Collected data
>>
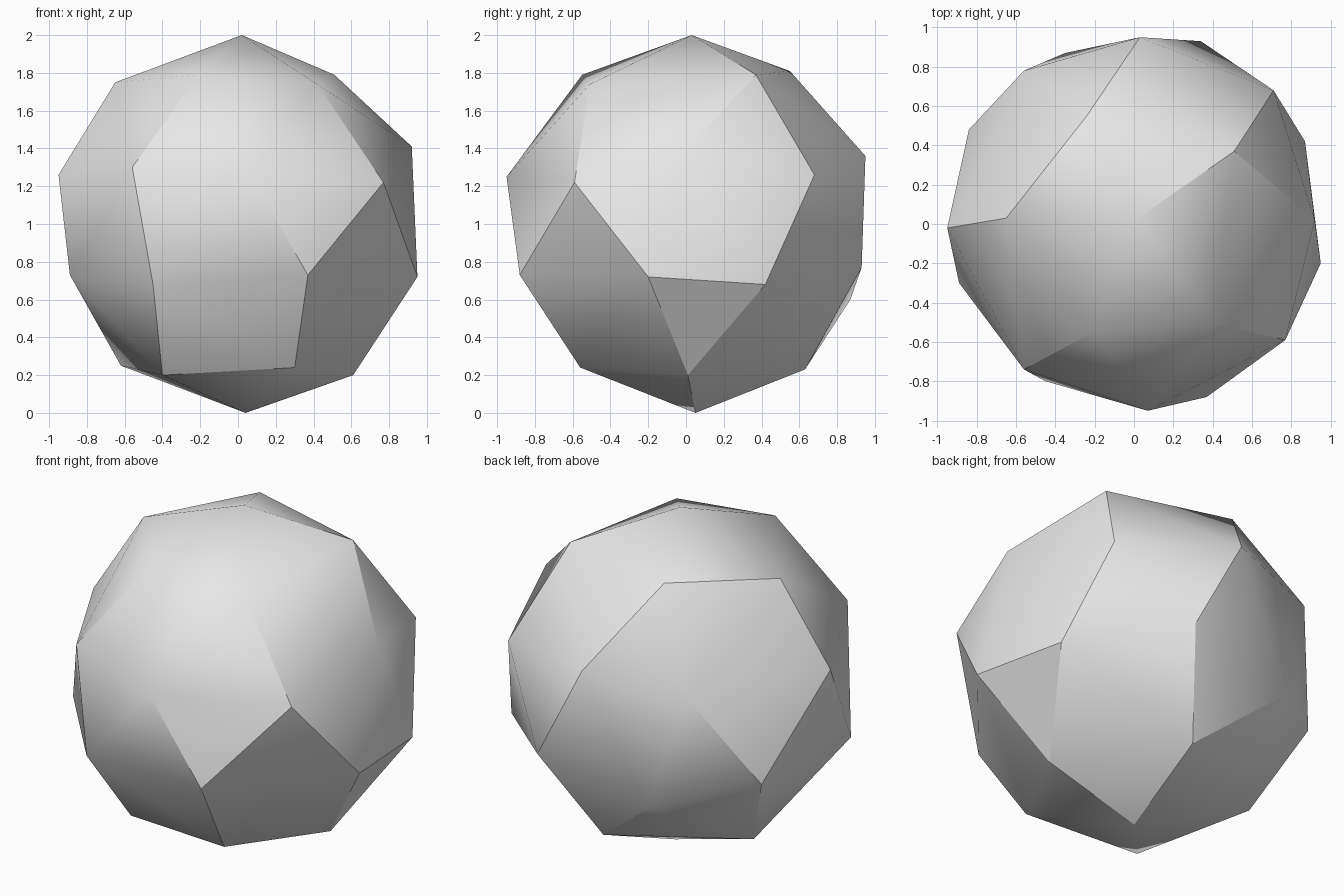
import bpy
import bmesh
import math
from mathutils import Vector

# Remove the default cube only
default_cube = bpy.data.objects.get("Cube")
if default_cube:
    bpy.data.objects.remove(default_cube, do_unlink=True)


def make_material(name, colour):
    material = bpy.data.materials.new(name)
    material.use_nodes = True
    material.diffuse_color = colour
    for node in material.node_tree.nodes:
        if node.type == "BSDF_PRINCIPLED":
            node.inputs["Base Color"].default_value = colour
    return material


# Corners of the faceted ball in hundredths of a unit, ring by ring from the top
top_tip = [(2, 3, 200)]
upper_ring = [(-21, -55, 179), (42, -51, 174), (51, 37, 179),
              (-24, 55, 181), (-65, 3, 175)]
upper_belt = [(-56, -74, 130), (7, -95, 125), (77, -59, 122), (92, 2, 141),
              (71, 68, 126), (3, 95, 136), (-56, 78, 128), (-95, -2, 126)]
lower_belt = [(-45, -80, 68), (37, -88, 73), (95, -20, 72), (87, 42, 68),
              (34, 93, 77), (-35, 87, 60), (-84, 48, 73), (-89, -30, 73)]
lower_ring = [(-40, -45, 20), (30, -56, 24), (61, 1, 20),
              (11, 63, 23), (-62, 24, 25)]
bottom_tip = [(4, 5, 0)]


def make_faceted_ball(name, rings, material):
    """Wrap a convex skin of flat facets around the rings of corners."""
    bm = bmesh.new()
    for ring in rings:
        for corner in ring:
            bm.verts.new(Vector(corner) / 100)
    bmesh.ops.convex_hull(bm, input=bm.verts[:])
    bmesh.ops.recalc_face_normals(bm, faces=bm.faces[:])
    mesh = bpy.data.meshes.new(name)
    bm.to_mesh(mesh)
    bm.free()
    mesh.materials.append(material)
    ball = bpy.data.objects.new(name, mesh)
    bpy.context.collection.objects.link(ball)
    return ball


grey = make_material("stone grey", (0.8, 0.8, 0.8, 1.0))
ball = make_faceted_ball(
    "faceted_ball",
    [top_tip, upper_ring, upper_belt, lower_belt, lower_ring, bottom_tip],
    grey,
)

# Soften only the shallow edges, keep the rest crisp
bpy.ops.object.select_all(action="DESELECT")
ball.select_set(True)
bpy.context.view_layer.objects.active = ball
bpy.ops.object.shade_smooth_by_angle(angle=math.radians(30))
<<
* Task to carry out *
Output nothing but the lines from the one containing "0.8, 0.8, 1.0))" through the last line of the data, exactly as they stand.

* Answer to the exercise *
grey = make_material("stone grey", (0.8, 0.8, 0.8, 1.0))
ball = make_faceted_ball(
    "faceted_ball",
    [top_tip, upper_ring, upper_belt, lower_belt, lower_ring, bottom_tip],
    grey,
)

# Soften only the shallow edges, keep the rest crisp
bpy.ops.object.select_all(action="DESELECT")
ball.select_set(True)
bpy.context.view_layer.objects.active = ball
bpy.ops.object.shade_smooth_by_angle(angle=math.radians(30))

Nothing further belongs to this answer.